In coaching sessions with folks in conflict with others, I frequently quote Romans 12:18.
"If possible, so far as it depends on you, live peacably with all."
We can't hope to control what someone else does regarding our issues with them, but we can take ownership of our own approach to the situation.
Love constrained by the gospel of Jesus (see the context beginning at Romans 12:9), pulls out all the stops to achieve reconciliation.
But what if all attempts fail? Even worse, what if our conciliatory efforts result in increased hostility and sinful behavior from the other party?
Gospel love kicks things up a notch in such cases. The rest of Romans 12 calls for nothing less than a supernaturally-aided, double strategy.

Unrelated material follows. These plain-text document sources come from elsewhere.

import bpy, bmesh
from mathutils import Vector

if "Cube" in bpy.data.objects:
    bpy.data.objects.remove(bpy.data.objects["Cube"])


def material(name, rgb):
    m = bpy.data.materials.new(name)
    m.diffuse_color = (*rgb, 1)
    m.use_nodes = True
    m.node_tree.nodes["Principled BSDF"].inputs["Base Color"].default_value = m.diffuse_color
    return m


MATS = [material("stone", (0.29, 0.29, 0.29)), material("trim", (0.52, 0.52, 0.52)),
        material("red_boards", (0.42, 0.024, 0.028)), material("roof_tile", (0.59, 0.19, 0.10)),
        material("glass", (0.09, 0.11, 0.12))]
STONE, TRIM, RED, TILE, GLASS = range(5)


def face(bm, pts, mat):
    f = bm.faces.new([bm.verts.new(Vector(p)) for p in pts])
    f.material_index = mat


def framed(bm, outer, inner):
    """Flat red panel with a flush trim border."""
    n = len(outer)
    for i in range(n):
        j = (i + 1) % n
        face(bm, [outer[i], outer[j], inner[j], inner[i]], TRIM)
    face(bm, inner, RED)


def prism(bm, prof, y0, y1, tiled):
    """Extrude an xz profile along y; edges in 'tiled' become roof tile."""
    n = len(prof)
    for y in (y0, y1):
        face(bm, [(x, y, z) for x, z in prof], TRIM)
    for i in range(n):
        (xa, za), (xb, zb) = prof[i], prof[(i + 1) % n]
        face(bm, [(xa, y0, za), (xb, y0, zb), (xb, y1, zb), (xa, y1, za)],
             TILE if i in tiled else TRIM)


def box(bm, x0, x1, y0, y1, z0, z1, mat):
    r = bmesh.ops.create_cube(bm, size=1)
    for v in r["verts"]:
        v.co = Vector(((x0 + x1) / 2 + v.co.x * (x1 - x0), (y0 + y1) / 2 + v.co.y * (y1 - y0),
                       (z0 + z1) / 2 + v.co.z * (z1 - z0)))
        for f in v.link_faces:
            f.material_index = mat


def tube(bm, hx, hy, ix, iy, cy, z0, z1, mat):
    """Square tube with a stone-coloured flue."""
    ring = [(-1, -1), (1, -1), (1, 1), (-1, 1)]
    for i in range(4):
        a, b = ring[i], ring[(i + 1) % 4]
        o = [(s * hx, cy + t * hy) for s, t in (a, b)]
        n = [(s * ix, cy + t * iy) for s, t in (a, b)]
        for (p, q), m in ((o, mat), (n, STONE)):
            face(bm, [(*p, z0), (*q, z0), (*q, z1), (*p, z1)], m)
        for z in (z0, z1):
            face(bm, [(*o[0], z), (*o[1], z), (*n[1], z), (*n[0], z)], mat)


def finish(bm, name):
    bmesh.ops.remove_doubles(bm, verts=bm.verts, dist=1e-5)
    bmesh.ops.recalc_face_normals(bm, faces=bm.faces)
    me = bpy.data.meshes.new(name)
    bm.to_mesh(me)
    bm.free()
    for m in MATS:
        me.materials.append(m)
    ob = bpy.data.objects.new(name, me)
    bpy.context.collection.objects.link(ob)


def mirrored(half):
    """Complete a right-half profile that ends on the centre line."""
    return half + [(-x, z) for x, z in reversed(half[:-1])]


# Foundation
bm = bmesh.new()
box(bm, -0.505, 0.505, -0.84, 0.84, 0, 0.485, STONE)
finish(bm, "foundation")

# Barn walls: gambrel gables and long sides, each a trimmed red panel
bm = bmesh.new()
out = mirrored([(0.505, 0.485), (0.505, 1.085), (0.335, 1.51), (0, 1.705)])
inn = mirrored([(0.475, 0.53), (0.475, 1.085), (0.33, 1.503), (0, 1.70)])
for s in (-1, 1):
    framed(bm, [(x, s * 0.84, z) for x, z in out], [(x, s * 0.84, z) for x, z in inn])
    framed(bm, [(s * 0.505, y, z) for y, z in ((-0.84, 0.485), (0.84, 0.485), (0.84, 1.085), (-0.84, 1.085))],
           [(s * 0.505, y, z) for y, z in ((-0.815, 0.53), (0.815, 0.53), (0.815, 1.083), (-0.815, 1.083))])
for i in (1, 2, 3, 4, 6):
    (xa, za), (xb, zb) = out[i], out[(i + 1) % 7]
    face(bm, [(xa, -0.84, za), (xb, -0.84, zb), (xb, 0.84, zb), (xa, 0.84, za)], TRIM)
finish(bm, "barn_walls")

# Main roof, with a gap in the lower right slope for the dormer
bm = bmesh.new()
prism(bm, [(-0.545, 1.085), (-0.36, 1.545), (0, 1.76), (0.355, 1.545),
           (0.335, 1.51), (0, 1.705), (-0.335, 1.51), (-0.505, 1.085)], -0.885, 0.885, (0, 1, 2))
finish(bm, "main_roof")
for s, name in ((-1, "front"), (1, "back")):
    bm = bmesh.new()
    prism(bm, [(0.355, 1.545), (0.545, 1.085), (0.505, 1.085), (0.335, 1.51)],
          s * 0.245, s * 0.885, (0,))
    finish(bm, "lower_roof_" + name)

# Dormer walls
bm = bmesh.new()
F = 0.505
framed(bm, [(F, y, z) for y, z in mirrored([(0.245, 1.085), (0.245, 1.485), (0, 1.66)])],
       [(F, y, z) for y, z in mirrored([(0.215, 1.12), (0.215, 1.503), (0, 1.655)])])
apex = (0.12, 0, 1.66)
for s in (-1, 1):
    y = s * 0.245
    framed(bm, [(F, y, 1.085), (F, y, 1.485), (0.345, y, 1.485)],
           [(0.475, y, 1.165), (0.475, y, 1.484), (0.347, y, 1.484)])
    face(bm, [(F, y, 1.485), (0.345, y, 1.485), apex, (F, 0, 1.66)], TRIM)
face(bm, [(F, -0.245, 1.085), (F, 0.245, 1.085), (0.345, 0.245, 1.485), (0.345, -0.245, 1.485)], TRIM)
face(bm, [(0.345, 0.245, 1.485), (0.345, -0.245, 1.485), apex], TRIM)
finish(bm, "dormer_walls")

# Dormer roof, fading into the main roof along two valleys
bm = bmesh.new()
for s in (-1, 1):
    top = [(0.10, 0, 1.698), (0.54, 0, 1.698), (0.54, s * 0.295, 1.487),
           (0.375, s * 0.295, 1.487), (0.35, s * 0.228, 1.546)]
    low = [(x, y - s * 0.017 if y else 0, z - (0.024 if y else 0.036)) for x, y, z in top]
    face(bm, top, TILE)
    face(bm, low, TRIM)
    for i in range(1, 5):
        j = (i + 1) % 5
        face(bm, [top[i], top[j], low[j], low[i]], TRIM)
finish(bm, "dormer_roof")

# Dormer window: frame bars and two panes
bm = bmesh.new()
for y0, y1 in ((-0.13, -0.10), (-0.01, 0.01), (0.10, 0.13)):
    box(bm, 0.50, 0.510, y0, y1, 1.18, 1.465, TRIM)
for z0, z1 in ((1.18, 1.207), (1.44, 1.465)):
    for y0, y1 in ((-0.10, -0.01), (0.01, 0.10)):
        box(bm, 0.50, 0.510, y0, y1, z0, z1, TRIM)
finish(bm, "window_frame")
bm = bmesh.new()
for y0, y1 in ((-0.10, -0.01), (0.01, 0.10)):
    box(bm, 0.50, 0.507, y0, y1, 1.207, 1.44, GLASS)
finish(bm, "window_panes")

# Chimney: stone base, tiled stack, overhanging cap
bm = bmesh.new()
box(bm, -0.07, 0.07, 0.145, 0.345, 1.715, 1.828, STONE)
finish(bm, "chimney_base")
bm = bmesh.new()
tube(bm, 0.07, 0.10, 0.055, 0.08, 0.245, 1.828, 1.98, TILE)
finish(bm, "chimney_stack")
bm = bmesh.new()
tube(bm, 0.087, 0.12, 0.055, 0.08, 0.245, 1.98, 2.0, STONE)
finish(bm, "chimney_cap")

19 Beloved, never avenge yourselves, but leave it to the wrath of God, for it is written, “Vengeance is mine, I will repay, says the Lord.” 20 To the contrary, “if your enemy is hungry, feed him; if he is thirsty, give him something to drink; for by so doing you will heap burning coals on his head.” 21 Do not be overcome by evil, but overcome evil with good.
Tactic #1: Never try to get even. Leave things with God who rights every wrong in due time. Make a different choice.
Tactic #2: Treat your enemy just the opposite from the way he has treated you. Don't repay evil for evil (Romans 12:17). Refuse to get even; overcome evil with good.
In Robert Peterson's biography of Robert Chapman: Apostle of Love, he relates a story from the much beloved 19th century British pastor. It beautifully illustrates the power of overcoming love.
A grocer in Barnstaple became so upset when Chapman was preaching in the open air that he strode up to where Chapman was standing and spit on him. Later one of Robert's wealthy relatives came to Barnstaple to visit him and to try and understand his activities. Arriving by horse-drawn cab at the address given to him, the relative at first would not believe that Chapman lived in such a simple abode in such a poor neighborhood. Chapman ushered him into the clean but simple interior and explained what living in dependence on the Lord meant and how the Lord had provided for all his needs. The relative asked if he could purchase groceries for him. Chapman gladly assented, but stipulated that he must buy the food from a certain grocer. The relative went there, made a large purchase, and paid the bill. When the grocer learned that the food was to be delivered to R. C. Chapman, he said that the visitor must have come to the wrong shop. Chapman's relative, however, replied that Chapman himself had specifically directed him to that shop. The grocer, who had viciously attacked and castigated Chapman for years, broke down in tears. Soon he came to Chapman's house, asked forgiveness, and yielded his life to Christ.
Perhaps we can't truly say we've done all we possibly can as peacemakers until we heap some burning coals of good on the head that spits on us.
Where might you need to elevate your peacemaking efforts to one of overcoming love?